[Images: From “The Nocturnal Tower” by CJ Lim/Studio 8 Architects with Barry Cho, from Short Stories].
In Short Stories—where myths are told through photographs of pop-out paper figures and propped-open books—London becomes a city architects will always have the freedom to re-dream, and architecture itself becomes a way to undo the spatial straightjackets we find ourselves within.
But does all this mean that the architect is thus politically neutered, reduced to the role of court jester, telling stories of impossible urban boroughs while the real city takes shape, a graph of nothing but the financial needs of absentee developers, hypnotized by fairy tales of a metropolis that can never be built?
[Images: From “The Celestial River” by CJ Lim/Studio 8 Architects with Maxwell Mutanda and Sarah Custance, from Short Stories].
Not at all: architects telling stories with and through complex spatial representations—rather than merely supplying construction documents—brings them into contact with all the arts and sciences that have always and already used the built environment as a framework for larger, abstract ideas. Architectural mythology doesn’t cede anyone’s right—or political ability—to change the city, any more than cinema, games, music, poetry, or narrative fiction might do, despite fundamentalist claims that these operate as nothing but middle-class distractions; in all cases, these and other speculative entertainments are often precisely the reason why new visions of human community, spatial justice, and cathartic well-being arise in the first place.
Of course, spatial tales will inspire some people simply to daydream, but that hardly sabotages architecture’s undeniable power to push others to pursue, with great fervor and enthusiasm, the means of seeing such strange and hallucinatory sights someday come true.
Science fiction is no substitute for science itself, but it is a valuable, if not conceptually indispensable, tool for generating, discussing, and communicating often radical ideas.
And the same is true for architecture’s relationship with architectural fiction: thankfully, the latter will not replace the former—but, again, that’s not its point.

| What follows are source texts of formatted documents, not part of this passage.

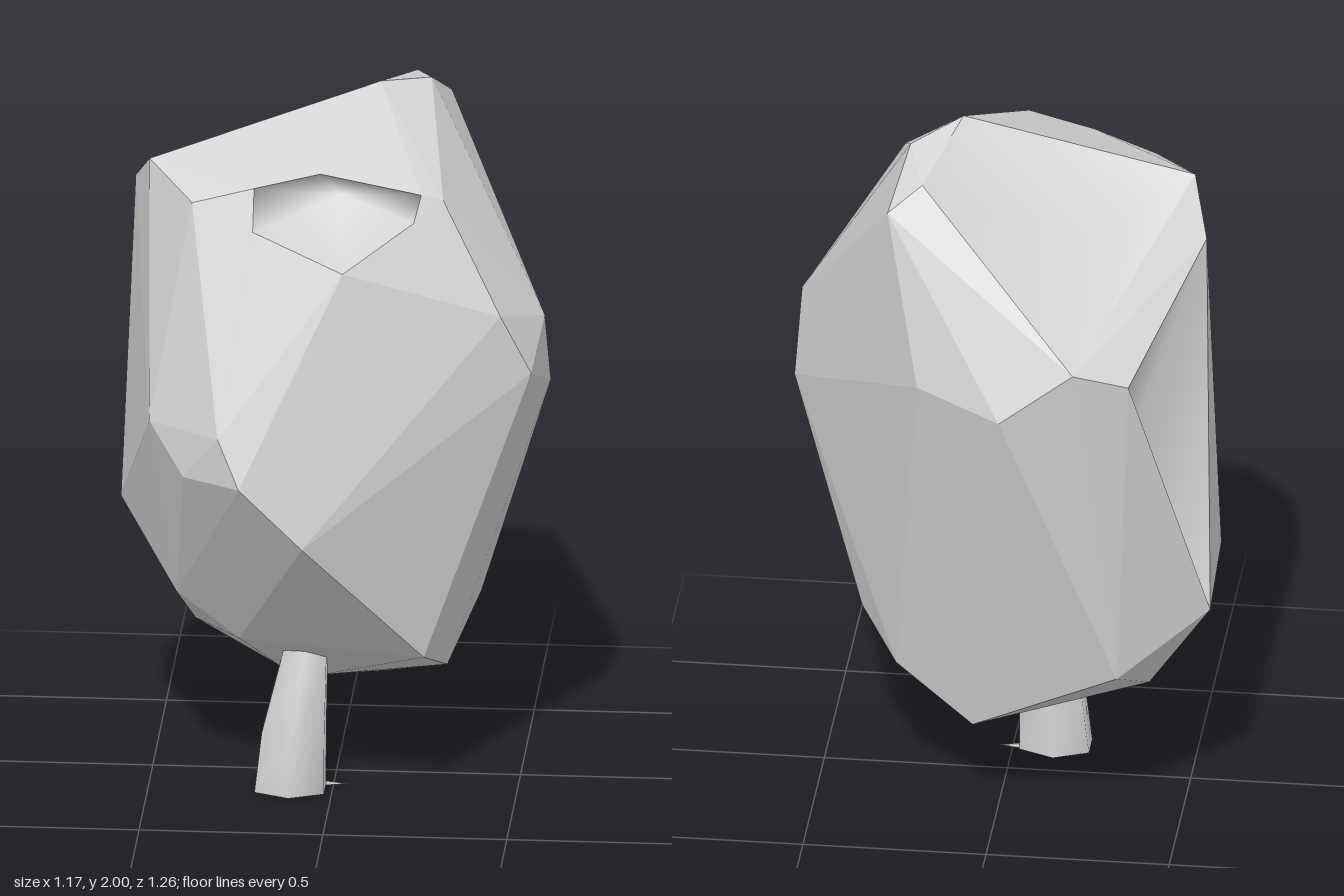
import * as THREE from 'three';
import { ConvexGeometry } from 'three/addons/geometries/ConvexGeometry.js';
import { mergeVertices } from 'three/addons/utils/BufferGeometryUtils.js';

const v = (x, y, z) => new THREE.Vector3(x, y, z);

// Corners of the faceted crown
const frontLip = v(0.05, 1.61, 0.46), flap = v(-0.02, 1.85, 0.33);
const mouth = [
  v(-0.2, 1.695, 0.38), v(-0.2, 1.803, 0.33), v(0.235, 1.717, 0.337), v(0.252, 1.782, 0.292),
];
const spike = v(-0.5, 1.8, 0.11), peak = v(0.12, 2, 0), ridge = v(0.25, 1.97, -0.12);
const topBack = v(0.2, 1.93, -0.28), backRim = v(-0.25, 1.55, -0.62);
const sideTop = v(-0.55, 1.69, -0.05), sideBack = v(-0.395, 1.49, -0.555);
const sideLow = v(-0.59, 0.69, -0.31);
const corners = [
  frontLip, flap, ...mouth, spike, peak, ridge, topBack, backRim, sideTop, sideBack, sideLow,
  // brow
  v(-0.37, 1.75, 0.31), v(0.31, 1.76, 0.27),
  // back
  v(0.29, 1.86, -0.32), v(-0.05, 1.4, -0.635), v(0.19, 1.42, -0.49), v(-0.35, 0.53, -0.44),
  // left flank
  v(0.585, 1.16, 0.03), v(0.575, 1.38, 0.12), v(0.55, 1.27, 0.28), v(0.47, 1.45, 0.33),
  // front
  v(-0.22, 1.04, 0.63), v(-0.05, 0.86, 0.6), v(-0.28, 1.17, 0.59),
  v(-0.38, 1.03, 0.51), v(-0.48, 1.15, 0.4), v(-0.59, 0.76, -0.05),
  // underside
  v(0.26, 0.45, 0.31), v(0.39, 0.51, -0.06), v(0.31, 0.36, 0.12), v(0.28, 0.42, -0.21),
  v(0.12, 0.25, -0.11), v(-0.05, 0.255, -0.05), v(-0.16, 0.28, -0.05), v(0.06, 0.29, -0.3),
  v(-0.42, 0.44, -0.28), v(-0.25, 0.45, 0.2), v(-0.42, 0.58, 0.2), v(-0.38, 0.45, 0.05),
];

// Each hollow replaces the crown faces inside its rim with a pit
const hollows = [
  { name: 'frontHollow', rim: [frontLip, flap, ...mouth], pit: v(0.02, 1.7, 0.08) },
  { name: 'topHollow', rim: [spike, peak, flap], pit: v(-0.22, 1.73, 0.225) },
  { name: 'slotHollow', rim: [flap, peak, ridge], pit: v(0.15, 1.88, 0.06) },
  { name: 'crownHollow', rim: [spike, peak, topBack, backRim], pit: v(-0.28, 1.68, -0.06) },
  { name: 'sideHollow', rim: [sideTop, sideBack, sideLow], pit: v(-0.34, 1.1, -0.18) },
];

function geometryFrom(points) {
  return new THREE.BufferGeometry().setFromPoints(points);
}

function buildCrown(material) {
  const crown = new THREE.Group();
  crown.name = 'crown';
  const pos = new ConvexGeometry(corners).getAttribute('position');
  const kept = [];
  const cut = hollows.map(() => []);
  for (let i = 0; i < pos.count; i += 3) {
    const tri = [0, 1, 2].map((k) => new THREE.Vector3().fromBufferAttribute(pos, i + k));
    const h = hollows.findIndex(({ rim }) =>
      tri.every((p) => rim.some((r) => r.distanceTo(p) < 1e-4)));
    if (h < 0) kept.push(...tri);
    else cut[h].push(tri);
  }
  const shell = geometryFrom(kept);
  shell.computeVertexNormals();
  const foliage = new THREE.Mesh(shell, material);
  foliage.name = 'foliage';
  crown.add(foliage);

  hollows.forEach(({ name, pit }, h) => {
    // Outline of the removed faces: edges with no matching opposite edge
    const edges = cut[h].flatMap(([a, b, c]) => [[a, b], [b, c], [c, a]]);
    const outline = edges.filter(([a, b]) => !edges.some(([c, d]) =>
      a.distanceTo(d) < 1e-4 && b.distanceTo(c) < 1e-4));
    if (!outline.length) return;
    const geo = mergeVertices(geometryFrom(outline.flatMap(([a, b]) => [a, b, pit])));
    geo.computeVertexNormals();
    const mesh = new THREE.Mesh(geo, material);
    mesh.name = name;
    crown.add(mesh);
  });
  return crown;
}

// Leaning six-sided open trunk: rings of [y, centre x, centre z, radius x, radius z]
function buildTrunk(material) {
  const rings = [
    [0, -0.115, 0.15, 0.102, 0.08],
    [0.17, -0.105, 0.148, 0.092, 0.08],
    [0.36, -0.08, 0.125, 0.068, 0.058],
    [0.5, -0.06, 0.1, 0.055, 0.045],
  ];
  let geo = new THREE.CylinderGeometry(1, 1, 3, 6, 3, true);
  geo.deleteAttribute('uv');
  geo.deleteAttribute('normal');
  geo = mergeVertices(geo);
  const p = geo.getAttribute('position');
  for (let i = 0; i < p.count; i++) {
    const [y, cx, cz, rx, rz] = rings[Math.round(p.getY(i) + 1.5)];
    p.setXYZ(i, cx + p.getX(i) * rx * 1.07, y, cz + p.getZ(i) * rz);
  }
  geo.computeVertexNormals();
  const trunk = new THREE.Mesh(geo, material);
  trunk.name = 'trunk';
  return trunk;
}

// Small root splinter at the foot of the trunk
function buildRoot(material) {
  const root = new THREE.Mesh(new THREE.ConeGeometry(0.02, 0.08, 3), material);
  root.name = 'root';
  root.rotation.z = -Math.PI / 2;
  root.position.set(0, 0.006, 0.12);
  root.scale.x = 0.3;
  return root;
}

export function createModel() {
  const material = new THREE.MeshStandardMaterial({ color: 0xd6d6d6, side: THREE.DoubleSide });
  material.name = 'lightGrey';
  const tree = new THREE.Group();
  tree.name = 'tree';
  tree.add(buildCrown(material), buildTrunk(material), buildRoot(material));
  return tree;
}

The point of “combining place and fiction,” as Short Stories describes it, is not so that we can sit around infantilizing one another with fairy tales, treating the world as empty spectacle, but to reveal, through projects of great imaginative power, that another world is possible, and architects have a unique ability to chaperone this future earth into existence.